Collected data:

________________________________________

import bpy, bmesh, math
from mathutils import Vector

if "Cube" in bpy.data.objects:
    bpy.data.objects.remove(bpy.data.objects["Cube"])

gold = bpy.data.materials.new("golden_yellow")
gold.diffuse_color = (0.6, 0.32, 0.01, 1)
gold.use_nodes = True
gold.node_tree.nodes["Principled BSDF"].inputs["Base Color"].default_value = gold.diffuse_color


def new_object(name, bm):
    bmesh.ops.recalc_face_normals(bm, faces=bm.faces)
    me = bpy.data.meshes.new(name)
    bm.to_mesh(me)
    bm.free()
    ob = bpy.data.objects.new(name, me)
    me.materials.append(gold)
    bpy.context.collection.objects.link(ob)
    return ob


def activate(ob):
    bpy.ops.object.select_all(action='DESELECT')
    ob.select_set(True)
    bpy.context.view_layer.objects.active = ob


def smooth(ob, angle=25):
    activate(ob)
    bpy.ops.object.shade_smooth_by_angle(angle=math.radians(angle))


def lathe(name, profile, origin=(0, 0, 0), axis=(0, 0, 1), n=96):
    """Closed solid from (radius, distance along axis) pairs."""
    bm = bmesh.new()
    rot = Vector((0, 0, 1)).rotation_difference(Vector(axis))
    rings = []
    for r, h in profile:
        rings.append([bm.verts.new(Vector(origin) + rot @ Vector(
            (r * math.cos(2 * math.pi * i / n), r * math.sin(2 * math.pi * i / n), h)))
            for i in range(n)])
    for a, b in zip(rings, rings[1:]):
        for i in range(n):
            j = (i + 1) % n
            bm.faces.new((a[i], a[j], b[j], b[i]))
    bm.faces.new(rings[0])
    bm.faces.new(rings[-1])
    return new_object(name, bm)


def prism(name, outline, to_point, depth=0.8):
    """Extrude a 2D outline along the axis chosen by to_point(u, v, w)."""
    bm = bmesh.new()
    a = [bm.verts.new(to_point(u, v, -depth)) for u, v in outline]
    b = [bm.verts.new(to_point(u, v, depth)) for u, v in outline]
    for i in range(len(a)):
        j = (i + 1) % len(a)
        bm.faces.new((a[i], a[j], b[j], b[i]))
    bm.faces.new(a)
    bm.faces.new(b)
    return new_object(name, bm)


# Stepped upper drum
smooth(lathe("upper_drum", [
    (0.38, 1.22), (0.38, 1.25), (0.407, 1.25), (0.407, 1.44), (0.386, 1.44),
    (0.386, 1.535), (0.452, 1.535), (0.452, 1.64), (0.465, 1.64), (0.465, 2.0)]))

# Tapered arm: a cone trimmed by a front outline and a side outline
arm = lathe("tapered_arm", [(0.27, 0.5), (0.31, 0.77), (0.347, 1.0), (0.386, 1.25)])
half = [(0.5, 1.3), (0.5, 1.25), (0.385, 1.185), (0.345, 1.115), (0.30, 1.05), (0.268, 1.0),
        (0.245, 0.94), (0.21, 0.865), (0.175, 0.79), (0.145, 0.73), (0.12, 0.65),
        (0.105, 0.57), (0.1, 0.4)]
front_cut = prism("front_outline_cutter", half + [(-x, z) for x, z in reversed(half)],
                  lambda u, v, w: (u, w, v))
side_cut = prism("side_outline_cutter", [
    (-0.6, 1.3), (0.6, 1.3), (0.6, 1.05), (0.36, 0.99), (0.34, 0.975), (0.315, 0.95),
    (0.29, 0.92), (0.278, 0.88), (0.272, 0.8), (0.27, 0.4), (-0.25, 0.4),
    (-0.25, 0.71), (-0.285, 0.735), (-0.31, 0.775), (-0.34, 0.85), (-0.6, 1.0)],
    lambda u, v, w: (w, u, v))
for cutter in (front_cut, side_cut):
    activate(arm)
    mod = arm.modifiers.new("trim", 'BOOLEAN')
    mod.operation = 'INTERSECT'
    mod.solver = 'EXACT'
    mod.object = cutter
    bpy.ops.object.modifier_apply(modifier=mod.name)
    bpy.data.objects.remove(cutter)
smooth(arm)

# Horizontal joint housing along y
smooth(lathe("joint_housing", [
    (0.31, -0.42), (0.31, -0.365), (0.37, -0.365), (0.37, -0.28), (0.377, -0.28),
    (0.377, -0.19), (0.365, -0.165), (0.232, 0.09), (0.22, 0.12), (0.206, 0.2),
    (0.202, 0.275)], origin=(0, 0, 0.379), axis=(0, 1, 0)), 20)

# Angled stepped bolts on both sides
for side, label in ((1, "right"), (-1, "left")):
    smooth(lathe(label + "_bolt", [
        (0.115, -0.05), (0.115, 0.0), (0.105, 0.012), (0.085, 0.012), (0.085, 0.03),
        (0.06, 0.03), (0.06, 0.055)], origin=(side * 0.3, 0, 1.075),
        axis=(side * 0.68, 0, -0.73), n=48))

________________________________________

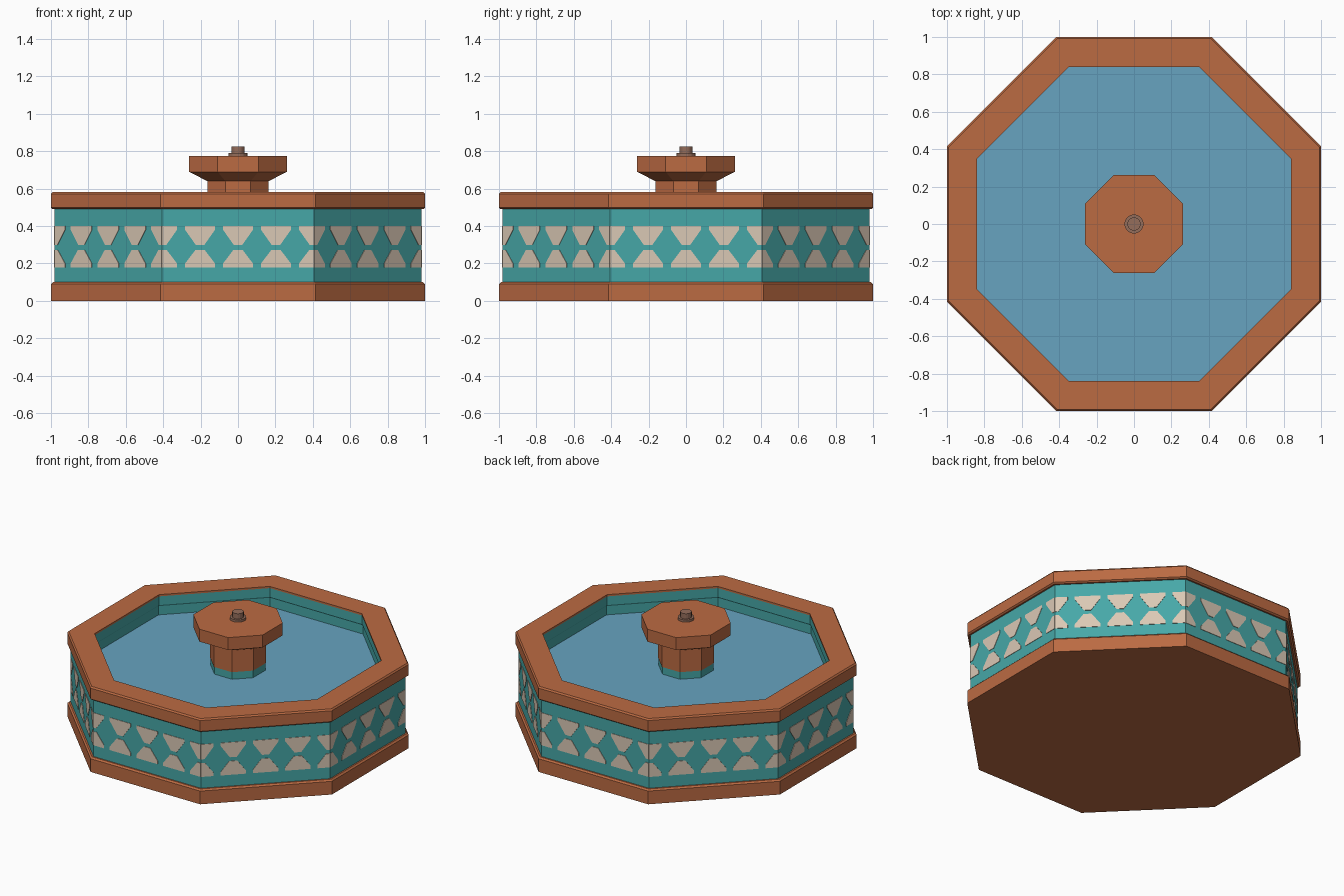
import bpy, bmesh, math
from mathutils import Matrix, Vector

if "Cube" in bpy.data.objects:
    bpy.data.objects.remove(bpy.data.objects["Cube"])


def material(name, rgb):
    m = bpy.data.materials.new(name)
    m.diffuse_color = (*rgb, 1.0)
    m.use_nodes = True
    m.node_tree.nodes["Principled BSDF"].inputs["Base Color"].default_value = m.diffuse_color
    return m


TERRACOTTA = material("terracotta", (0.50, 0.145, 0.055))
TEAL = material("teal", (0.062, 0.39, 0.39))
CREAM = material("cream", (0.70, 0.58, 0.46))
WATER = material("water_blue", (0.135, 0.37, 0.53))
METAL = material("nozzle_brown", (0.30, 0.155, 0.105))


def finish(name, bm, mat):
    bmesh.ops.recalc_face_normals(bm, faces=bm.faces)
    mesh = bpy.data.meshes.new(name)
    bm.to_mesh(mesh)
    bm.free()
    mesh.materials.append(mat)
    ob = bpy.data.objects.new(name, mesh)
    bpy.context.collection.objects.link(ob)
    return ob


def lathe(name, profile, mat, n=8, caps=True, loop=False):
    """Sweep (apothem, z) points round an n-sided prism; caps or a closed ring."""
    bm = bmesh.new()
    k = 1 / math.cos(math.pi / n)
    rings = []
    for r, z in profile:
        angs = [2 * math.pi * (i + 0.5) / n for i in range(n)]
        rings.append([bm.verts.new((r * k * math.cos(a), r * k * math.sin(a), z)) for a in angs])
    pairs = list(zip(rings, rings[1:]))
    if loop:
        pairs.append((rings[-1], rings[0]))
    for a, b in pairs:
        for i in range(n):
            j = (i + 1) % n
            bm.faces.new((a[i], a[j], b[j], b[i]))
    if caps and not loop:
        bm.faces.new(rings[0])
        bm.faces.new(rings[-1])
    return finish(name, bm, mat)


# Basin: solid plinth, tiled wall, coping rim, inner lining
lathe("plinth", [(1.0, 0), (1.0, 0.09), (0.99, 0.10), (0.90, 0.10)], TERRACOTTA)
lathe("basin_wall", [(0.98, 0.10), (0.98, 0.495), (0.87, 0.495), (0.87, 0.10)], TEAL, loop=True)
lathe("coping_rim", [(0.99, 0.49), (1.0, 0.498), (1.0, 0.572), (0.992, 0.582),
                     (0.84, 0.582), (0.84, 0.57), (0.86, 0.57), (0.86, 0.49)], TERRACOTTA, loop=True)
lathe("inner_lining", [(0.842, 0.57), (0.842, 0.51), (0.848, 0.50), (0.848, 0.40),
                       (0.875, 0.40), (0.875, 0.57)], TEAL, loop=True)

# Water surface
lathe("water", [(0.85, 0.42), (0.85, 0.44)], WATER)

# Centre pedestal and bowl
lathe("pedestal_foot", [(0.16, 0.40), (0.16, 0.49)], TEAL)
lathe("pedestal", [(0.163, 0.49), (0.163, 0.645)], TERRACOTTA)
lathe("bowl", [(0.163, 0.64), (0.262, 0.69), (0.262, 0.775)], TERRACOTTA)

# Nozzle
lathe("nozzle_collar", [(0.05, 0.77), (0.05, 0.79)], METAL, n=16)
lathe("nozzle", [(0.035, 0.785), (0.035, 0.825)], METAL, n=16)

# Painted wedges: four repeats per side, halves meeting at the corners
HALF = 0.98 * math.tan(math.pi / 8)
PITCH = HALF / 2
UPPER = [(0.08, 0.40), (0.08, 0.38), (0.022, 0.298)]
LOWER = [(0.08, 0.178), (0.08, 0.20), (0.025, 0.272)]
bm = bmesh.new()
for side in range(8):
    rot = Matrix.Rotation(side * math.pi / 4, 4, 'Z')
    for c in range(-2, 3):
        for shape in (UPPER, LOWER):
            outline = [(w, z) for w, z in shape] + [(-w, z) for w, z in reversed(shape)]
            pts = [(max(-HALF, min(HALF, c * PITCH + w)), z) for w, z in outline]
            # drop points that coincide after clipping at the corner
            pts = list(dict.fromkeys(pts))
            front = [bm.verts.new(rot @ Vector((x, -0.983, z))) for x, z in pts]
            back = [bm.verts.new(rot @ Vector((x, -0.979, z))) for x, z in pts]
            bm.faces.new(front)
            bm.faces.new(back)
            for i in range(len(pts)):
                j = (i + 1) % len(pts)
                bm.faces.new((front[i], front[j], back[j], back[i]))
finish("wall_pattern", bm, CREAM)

________________________________________

**WHAT IS EXPECTED:** Exactly one number is the expected answer: the count of lines in the entries where the word "gold" is found.

**THE ANSWER:** 5